HOW TO COMPLETE THIS TASK: Output the entries in full and verbatim, pictures omitted.

GIVEN INFORMATION:
# # # #

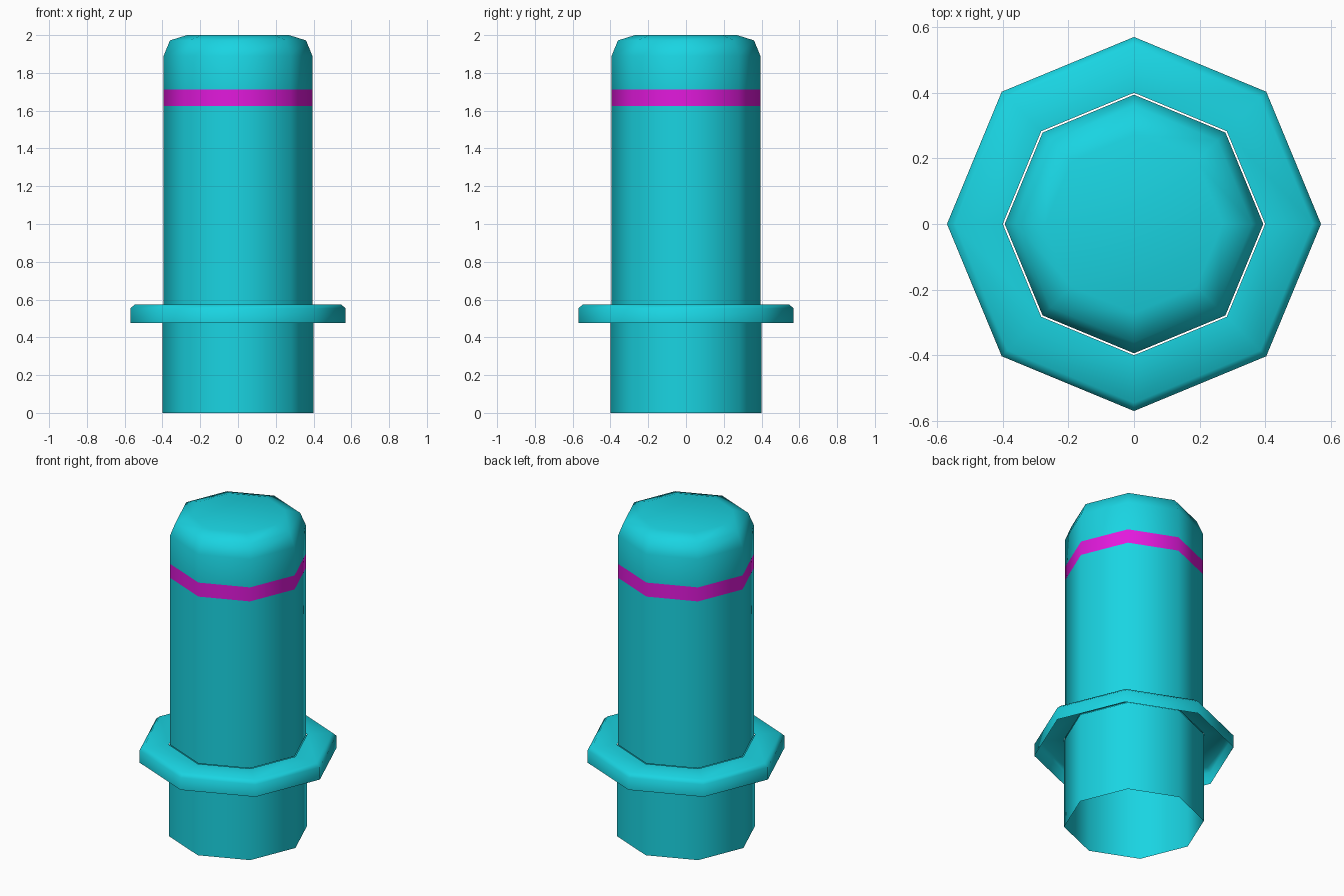
import bpy, bmesh
from math import cos, sin, pi, radians

if "Cube" in bpy.data.objects:
    bpy.data.objects.remove(bpy.data.objects["Cube"])

SIDES = 8


def material(name, color):
    m = bpy.data.materials.new(name)
    m.diffuse_color = color
    m.use_nodes = True
    m.node_tree.nodes["Principled BSDF"].inputs["Base Color"].default_value = m.diffuse_color
    return m


CYAN = material("cyan", (0.01, 0.66, 0.76, 1))
MAGENTA = material("magenta", (0.76, 0.01, 0.72, 1))


def lathe(name, profile, mat, cap=False):
    """Spin an (radius, z) profile, listed bottom to top, into an octagonal shell."""
    bm = bmesh.new()
    rings = [[bm.verts.new((r * cos(2 * pi * i / SIDES), r * sin(2 * pi * i / SIDES), z))
              for i in range(SIDES)] for r, z in profile]
    for low, high in zip(rings, rings[1:]):
        for i in range(SIDES):
            j = (i + 1) % SIDES
            bm.faces.new((low[i], low[j], high[j], high[i]))
    if cap:
        bm.faces.new(rings[-1])
    mesh = bpy.data.meshes.new(name)
    bm.to_mesh(mesh)
    bm.free()
    mesh.materials.append(mat)
    obj = bpy.data.objects.new(name, mesh)
    bpy.context.collection.objects.link(obj)
    bpy.ops.object.select_all(action='DESELECT')
    obj.select_set(True)
    bpy.context.view_layer.objects.active = obj
    bpy.ops.object.shade_smooth_by_angle(angle=radians(60))
    return obj


# Open tube below the collar
lathe("lower_tube", [(0.40, 0), (0.40, 0.57)], CYAN)

# Collar: hollow underneath, with a bevelled top edge
lathe("collar", [(0.57, 0.476), (0.57, 0.553), (0.545, 0.575), (0.40, 0.575)], CYAN)

# Main shaft, slightly narrower than the lower tube
R = 0.394
lathe("shaft", [(R, 0.575), (R, 1.625)], CYAN)

# Coloured band
lathe("band", [(R, 1.625), (R, 1.713)], MAGENTA)

# Rounded cap
lathe("cap", [(R, 1.713), (R, 1.89), (0.36, 1.972), (0.27, 2.0)], CYAN, cap=True)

# # # #

RESULT OF THIS TASK:
import bpy, bmesh
from math import cos, sin, pi, radians

if "Cube" in bpy.data.objects:
    bpy.data.objects.remove(bpy.data.objects["Cube"])

SIDES = 8


def material(name, color):
    m = bpy.data.materials.new(name)
    m.diffuse_color = color
    m.use_nodes = True
    m.node_tree.nodes["Principled BSDF"].inputs["Base Color"].default_value = m.diffuse_color
    return m


CYAN = material("cyan", (0.01, 0.66, 0.76, 1))
MAGENTA = material("magenta", (0.76, 0.01, 0.72, 1))


def lathe(name, profile, mat, cap=False):
    """Spin an (radius, z) profile, listed bottom to top, into an octagonal shell."""
    bm = bmesh.new()
    rings = [[bm.verts.new((r * cos(2 * pi * i / SIDES), r * sin(2 * pi * i / SIDES), z))
              for i in range(SIDES)] for r, z in profile]
    for low, high in zip(rings, rings[1:]):
        for i in range(SIDES):
            j = (i + 1) % SIDES
            bm.faces.new((low[i], low[j], high[j], high[i]))
    if cap:
        bm.faces.new(rings[-1])
    mesh = bpy.data.meshes.new(name)
    bm.to_mesh(mesh)
    bm.free()
    mesh.materials.append(mat)
    obj = bpy.data.objects.new(name, mesh)
    bpy.context.collection.objects.link(obj)
    bpy.ops.object.select_all(action='DESELECT')
    obj.select_set(True)
    bpy.context.view_layer.objects.active = obj
    bpy.ops.object.shade_smooth_by_angle(angle=radians(60))
    return obj


# Open tube below the collar
lathe("lower_tube", [(0.40, 0), (0.40, 0.57)], CYAN)

# Collar: hollow underneath, with a bevelled top edge
lathe("collar", [(0.57, 0.476), (0.57, 0.553), (0.545, 0.575), (0.40, 0.575)], CYAN)

# Main shaft, slightly narrower than the lower tube
R = 0.394
lathe("shaft", [(R, 0.575), (R, 1.625)], CYAN)

# Coloured band
lathe("band", [(R, 1.625), (R, 1.713)], MAGENTA)

# Rounded cap
lathe("cap", [(R, 1.713), (R, 1.89), (0.36, 1.972), (0.27, 2.0)], CYAN, cap=True)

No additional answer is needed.